[Items from a data source]

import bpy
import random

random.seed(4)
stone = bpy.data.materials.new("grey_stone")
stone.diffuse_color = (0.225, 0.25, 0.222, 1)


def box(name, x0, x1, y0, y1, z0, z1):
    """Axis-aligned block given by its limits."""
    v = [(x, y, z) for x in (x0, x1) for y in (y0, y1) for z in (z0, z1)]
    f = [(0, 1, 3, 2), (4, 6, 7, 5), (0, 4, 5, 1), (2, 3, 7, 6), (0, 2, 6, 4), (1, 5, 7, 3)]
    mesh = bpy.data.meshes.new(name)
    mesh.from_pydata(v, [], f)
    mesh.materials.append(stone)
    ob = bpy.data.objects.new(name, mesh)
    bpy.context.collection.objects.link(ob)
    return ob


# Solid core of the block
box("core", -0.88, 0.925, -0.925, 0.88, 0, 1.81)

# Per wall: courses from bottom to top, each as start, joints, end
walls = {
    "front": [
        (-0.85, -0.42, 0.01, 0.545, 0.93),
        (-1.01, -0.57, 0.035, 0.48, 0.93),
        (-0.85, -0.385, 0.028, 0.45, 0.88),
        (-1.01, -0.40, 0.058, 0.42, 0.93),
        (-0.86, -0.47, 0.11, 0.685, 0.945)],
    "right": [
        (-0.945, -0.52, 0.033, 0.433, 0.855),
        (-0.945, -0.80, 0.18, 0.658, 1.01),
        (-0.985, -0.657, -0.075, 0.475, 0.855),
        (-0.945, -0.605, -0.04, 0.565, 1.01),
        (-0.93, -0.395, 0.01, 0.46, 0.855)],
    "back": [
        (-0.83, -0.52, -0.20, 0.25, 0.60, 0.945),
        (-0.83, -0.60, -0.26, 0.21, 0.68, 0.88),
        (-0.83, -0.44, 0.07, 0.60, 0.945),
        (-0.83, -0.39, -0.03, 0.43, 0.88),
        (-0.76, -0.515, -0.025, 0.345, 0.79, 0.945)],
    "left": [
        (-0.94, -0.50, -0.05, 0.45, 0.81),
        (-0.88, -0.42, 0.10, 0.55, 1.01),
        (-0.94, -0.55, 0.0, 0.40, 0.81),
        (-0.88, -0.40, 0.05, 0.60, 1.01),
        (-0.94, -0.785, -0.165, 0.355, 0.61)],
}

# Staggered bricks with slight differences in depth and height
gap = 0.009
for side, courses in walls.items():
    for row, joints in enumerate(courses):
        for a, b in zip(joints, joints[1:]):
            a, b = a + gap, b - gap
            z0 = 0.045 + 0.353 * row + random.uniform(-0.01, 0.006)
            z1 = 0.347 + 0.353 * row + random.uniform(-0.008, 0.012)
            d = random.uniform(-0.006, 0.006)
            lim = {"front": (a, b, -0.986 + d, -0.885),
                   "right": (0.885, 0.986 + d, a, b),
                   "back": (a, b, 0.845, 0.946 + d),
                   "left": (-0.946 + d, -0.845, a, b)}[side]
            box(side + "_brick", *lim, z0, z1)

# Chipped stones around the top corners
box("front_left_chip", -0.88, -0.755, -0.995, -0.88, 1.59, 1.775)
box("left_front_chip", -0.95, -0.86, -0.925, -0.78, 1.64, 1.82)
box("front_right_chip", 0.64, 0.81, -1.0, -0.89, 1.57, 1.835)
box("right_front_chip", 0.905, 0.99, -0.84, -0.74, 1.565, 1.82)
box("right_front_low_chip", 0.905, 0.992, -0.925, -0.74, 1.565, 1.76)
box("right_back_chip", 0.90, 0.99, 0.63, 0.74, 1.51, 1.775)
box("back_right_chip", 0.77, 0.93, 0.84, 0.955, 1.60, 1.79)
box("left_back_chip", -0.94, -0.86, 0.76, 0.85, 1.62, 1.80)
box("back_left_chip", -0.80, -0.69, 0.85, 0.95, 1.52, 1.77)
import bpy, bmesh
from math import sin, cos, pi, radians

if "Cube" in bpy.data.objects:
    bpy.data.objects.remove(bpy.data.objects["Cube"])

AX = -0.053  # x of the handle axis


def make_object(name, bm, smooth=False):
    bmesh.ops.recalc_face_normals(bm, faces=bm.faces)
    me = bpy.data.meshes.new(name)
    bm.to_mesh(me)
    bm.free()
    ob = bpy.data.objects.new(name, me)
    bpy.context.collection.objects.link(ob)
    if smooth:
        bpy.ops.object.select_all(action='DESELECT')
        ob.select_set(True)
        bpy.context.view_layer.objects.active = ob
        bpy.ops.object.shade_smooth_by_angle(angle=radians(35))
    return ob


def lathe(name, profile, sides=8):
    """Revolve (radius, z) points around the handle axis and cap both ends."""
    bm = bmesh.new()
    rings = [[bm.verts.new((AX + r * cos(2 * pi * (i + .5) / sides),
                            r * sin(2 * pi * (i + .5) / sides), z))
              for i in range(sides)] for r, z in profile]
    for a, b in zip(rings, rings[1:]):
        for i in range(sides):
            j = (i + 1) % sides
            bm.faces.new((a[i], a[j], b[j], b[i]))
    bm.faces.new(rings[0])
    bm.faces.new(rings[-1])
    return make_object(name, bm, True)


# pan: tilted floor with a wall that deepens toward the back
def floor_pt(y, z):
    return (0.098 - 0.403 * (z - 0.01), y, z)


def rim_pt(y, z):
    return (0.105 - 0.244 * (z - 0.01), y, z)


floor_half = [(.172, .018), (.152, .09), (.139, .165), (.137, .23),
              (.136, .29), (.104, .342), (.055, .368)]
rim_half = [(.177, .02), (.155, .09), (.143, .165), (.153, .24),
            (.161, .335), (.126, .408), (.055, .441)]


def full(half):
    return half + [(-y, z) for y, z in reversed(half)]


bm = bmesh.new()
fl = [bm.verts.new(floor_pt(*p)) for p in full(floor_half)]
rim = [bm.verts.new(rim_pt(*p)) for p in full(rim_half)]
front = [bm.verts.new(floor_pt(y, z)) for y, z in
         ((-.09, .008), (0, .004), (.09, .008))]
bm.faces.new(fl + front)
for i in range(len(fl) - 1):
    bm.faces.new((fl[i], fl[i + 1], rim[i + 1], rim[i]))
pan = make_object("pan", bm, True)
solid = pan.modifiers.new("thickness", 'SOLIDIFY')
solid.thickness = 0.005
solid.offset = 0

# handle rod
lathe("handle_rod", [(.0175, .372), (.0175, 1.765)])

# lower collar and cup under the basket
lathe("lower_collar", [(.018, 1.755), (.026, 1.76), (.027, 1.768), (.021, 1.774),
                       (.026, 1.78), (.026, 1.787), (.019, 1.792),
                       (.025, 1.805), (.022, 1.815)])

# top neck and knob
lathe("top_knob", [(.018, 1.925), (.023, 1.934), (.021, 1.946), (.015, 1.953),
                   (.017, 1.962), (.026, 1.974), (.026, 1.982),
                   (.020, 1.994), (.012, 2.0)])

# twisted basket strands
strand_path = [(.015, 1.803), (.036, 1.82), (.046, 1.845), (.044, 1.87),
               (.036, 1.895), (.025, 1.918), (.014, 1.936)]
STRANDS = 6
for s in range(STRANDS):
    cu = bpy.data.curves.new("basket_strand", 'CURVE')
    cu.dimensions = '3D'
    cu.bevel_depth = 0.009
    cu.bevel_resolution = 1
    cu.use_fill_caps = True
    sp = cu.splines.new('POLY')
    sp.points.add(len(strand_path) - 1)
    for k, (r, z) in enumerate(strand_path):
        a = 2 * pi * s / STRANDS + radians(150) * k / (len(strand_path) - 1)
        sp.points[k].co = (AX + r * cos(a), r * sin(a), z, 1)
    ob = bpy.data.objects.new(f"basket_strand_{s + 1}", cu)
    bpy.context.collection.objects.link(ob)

## YOUR TASK
Take the line with "sp.points[k].co = (AX" and every line after it in the data, and please reproduce them exactly, leaving out all other lines.

## OUTPUT
        sp.points[k].co = (AX + r * cos(a), r * sin(a), z, 1)
    ob = bpy.data.objects.new(f"basket_strand_{s + 1}", cu)
    bpy.context.collection.objects.link(ob)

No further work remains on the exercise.